Myth #4: I am not good with numbers
This fact of low self confidence in own abilities is a defining trait among women globally. Wells Fargo Investment Institute conducted a study a year ago (Aug 2016) which showcases the fact that women have less confidence in their investing skills than men even though the same study shows that the results of women investing show a lower variability than men. And even if you think you are not good with numbers, there isn’t much of mathematical ability required while investing. A bit of common sense and basic tracking will get the job done far better than any complex calculations.
Myth #5: I would rather spend my money than wait to spend it
In this era of social media, where every breath and every event is splashed online to reactions from all around the world in a jiffy, instant gratification has surely spread like a bug. This impulse shows itself in our financial matters as well. The temptation to spend money instantly enough on something as lucrative as a holiday is far stronger than figuratively locking your money and patiently watching as it takes the hits of the market or even as it grows at a distance from you. However, if you are able to instill the discipline of squirreling away and investing small sums of money every month, it will become an effortless habit that will yield rich gains.
Myth #6: Cash in accounts and deposits better is than taking risk
Yes, market investments are subject to risk.
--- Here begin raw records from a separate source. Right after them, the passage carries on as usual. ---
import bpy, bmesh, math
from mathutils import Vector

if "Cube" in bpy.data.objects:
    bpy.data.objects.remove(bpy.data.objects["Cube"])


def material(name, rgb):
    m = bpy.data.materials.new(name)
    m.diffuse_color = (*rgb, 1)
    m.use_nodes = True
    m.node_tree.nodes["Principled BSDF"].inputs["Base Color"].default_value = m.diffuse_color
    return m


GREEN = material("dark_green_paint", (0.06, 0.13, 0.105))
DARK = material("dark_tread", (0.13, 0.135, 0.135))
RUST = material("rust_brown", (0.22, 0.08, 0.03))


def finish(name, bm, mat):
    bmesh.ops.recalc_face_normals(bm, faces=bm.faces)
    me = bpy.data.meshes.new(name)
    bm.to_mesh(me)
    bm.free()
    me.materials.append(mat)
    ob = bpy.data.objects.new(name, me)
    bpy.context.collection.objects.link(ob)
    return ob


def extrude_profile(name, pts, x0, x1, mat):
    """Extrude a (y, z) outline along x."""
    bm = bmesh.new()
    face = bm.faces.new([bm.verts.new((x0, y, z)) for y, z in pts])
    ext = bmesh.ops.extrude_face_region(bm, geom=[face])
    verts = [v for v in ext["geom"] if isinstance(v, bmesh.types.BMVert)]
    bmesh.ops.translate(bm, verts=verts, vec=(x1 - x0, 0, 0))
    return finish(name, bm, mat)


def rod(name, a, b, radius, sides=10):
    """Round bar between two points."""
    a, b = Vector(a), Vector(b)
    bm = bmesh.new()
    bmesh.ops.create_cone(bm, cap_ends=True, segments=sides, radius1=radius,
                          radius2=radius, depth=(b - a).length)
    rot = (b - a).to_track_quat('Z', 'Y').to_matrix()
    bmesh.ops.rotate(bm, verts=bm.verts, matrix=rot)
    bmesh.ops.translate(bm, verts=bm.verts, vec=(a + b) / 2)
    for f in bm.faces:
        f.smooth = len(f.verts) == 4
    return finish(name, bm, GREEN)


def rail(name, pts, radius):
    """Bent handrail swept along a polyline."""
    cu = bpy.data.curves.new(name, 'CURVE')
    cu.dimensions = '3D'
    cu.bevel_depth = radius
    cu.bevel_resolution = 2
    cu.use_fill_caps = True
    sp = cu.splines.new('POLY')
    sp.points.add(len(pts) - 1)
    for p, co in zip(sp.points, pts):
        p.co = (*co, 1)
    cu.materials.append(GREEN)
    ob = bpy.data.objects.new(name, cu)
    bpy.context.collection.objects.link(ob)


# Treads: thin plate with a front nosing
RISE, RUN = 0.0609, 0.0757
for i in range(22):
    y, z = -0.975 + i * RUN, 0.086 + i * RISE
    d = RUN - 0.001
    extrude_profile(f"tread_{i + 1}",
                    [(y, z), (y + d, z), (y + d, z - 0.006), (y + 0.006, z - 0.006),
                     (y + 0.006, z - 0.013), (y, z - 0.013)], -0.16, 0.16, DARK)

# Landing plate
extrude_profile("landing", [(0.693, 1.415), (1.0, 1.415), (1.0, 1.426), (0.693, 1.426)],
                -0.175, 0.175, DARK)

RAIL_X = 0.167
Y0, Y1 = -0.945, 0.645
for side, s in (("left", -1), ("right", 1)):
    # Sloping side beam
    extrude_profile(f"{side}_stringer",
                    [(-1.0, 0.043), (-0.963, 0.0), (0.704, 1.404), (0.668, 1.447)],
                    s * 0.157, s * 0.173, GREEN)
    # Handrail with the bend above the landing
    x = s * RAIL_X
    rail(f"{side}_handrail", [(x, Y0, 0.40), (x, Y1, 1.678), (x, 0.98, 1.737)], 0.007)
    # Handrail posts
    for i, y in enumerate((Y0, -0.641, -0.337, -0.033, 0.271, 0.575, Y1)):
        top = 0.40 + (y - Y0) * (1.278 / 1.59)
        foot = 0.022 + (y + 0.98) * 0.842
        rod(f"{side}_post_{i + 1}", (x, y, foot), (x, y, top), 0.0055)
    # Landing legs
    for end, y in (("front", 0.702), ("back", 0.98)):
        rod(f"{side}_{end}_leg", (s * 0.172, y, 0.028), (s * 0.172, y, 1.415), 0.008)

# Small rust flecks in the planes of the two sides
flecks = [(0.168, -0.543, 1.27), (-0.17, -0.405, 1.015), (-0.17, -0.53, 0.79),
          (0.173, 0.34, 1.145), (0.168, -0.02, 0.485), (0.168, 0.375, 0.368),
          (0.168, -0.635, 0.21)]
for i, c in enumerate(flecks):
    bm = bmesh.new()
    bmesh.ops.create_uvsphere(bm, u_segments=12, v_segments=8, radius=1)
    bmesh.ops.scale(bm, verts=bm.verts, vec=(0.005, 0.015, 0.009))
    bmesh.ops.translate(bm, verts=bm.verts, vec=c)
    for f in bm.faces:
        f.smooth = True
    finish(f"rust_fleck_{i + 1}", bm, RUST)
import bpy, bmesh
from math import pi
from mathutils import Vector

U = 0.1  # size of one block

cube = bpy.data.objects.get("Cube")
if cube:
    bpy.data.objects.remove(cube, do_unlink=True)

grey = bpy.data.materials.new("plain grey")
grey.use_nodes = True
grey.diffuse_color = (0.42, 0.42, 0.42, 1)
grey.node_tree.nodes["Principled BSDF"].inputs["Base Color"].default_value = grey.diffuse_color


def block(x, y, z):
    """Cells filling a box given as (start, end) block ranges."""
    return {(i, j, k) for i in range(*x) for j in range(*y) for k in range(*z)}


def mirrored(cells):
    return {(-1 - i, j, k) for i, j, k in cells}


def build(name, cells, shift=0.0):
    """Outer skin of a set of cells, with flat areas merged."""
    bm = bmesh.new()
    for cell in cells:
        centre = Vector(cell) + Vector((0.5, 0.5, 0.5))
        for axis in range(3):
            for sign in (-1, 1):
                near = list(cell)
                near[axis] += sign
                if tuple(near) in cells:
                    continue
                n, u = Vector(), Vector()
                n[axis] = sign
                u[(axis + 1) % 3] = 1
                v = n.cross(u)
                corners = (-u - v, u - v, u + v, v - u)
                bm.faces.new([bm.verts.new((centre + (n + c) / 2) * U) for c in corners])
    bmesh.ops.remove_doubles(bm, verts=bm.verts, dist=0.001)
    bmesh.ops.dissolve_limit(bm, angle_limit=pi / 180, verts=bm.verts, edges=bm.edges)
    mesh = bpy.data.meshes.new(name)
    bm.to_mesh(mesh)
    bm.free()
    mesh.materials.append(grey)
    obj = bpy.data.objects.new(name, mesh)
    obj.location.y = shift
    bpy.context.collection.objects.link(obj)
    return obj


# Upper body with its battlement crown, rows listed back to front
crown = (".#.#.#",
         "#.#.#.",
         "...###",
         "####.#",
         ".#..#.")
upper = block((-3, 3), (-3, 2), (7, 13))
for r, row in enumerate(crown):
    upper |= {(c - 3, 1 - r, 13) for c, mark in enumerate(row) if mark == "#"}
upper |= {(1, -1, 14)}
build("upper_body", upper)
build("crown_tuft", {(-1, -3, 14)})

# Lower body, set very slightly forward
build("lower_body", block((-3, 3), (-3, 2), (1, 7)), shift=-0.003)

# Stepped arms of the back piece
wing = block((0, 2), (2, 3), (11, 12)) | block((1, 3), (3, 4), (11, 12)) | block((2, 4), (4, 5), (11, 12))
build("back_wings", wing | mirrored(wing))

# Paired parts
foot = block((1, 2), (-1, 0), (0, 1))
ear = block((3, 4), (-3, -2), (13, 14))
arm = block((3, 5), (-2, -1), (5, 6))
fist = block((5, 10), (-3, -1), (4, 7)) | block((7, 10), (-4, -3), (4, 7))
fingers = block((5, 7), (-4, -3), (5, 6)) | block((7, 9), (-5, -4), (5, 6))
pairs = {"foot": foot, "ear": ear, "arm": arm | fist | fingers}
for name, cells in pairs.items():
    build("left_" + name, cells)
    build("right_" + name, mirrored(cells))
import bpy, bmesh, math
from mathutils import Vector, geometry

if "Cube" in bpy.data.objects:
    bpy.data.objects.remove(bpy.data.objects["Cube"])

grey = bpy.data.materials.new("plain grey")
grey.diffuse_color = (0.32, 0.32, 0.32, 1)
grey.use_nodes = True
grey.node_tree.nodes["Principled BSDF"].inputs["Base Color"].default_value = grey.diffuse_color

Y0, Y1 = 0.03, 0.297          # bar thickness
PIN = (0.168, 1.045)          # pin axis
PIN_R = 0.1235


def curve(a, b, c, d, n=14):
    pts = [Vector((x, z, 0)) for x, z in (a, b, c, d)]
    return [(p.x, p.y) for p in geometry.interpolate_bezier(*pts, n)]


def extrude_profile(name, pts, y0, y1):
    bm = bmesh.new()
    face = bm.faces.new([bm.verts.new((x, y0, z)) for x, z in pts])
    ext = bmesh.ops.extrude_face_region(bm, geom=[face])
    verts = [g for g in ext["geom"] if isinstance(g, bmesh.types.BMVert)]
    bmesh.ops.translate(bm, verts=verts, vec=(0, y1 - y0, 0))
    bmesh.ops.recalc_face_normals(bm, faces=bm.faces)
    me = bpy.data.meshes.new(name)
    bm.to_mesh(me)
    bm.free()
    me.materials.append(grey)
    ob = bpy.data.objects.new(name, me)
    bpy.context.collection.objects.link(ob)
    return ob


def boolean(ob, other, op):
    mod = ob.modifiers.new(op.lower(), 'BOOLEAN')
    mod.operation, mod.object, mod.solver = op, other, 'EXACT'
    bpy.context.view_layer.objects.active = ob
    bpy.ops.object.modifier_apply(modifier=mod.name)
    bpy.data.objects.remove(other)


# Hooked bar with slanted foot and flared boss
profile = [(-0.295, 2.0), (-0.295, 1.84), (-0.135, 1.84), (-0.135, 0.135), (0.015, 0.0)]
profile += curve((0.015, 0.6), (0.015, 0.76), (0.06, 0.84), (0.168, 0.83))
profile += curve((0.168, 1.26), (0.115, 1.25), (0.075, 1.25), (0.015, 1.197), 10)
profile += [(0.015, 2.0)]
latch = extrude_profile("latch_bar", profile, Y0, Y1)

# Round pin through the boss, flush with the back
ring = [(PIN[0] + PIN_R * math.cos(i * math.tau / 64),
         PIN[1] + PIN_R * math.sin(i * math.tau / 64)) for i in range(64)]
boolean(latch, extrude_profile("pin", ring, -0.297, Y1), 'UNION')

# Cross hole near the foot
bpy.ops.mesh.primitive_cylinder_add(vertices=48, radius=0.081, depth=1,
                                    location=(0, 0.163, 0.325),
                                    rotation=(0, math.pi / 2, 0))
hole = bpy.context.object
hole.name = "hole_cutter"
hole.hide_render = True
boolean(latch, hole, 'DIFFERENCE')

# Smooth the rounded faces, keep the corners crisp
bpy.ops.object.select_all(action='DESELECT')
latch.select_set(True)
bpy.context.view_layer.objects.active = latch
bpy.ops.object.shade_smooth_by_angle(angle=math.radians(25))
But, in an era where we have learnt to live with far bigger risks like coronavirus, falling bridges, terrorist attacks and the likes why would you not invest? Each and every act that we do in life comes with an element of risk and investing is no different. However, if done with some research and care, investing does hold out the possibility of enough benefit to counter the risk.
Myth #7: I don’t have the time to invest
For a lot of people fearful of entering the markets, investing in equities means constantly being online ready to click on the “buy” or “sell” buttons, the minute some hot news or tip makes itself known. However, a number of studies show that one cannot time the market and trying to do so comes with its own costs – higher brokerage costs with more frequent trades and higher short-term capital gain taxes to pay when you trade within an year. A far more fruitful and prudent approach with respect to time and returns is to invest in good quality mutual funds with a long term horizon of atleast 3 years which will help weather the shocks and better enjoy the gains from the market movement which all require mostly a one-time initiative and can be done quickly enough. One of the points of inertia which often becomes a reason for women to keep delaying this matter is also account opening and just starting the whole process. That is where online services like Moneyfront ensure you don’t need to set any appointments but with a few basic documents can start the process, sitting at your home.
On this Woman’s Day, you have the power to make your contribution to this movement of empowering women. Start your journey or initiate a woman in your life to get over the fear and just gradually ease into the wonderful world of investing.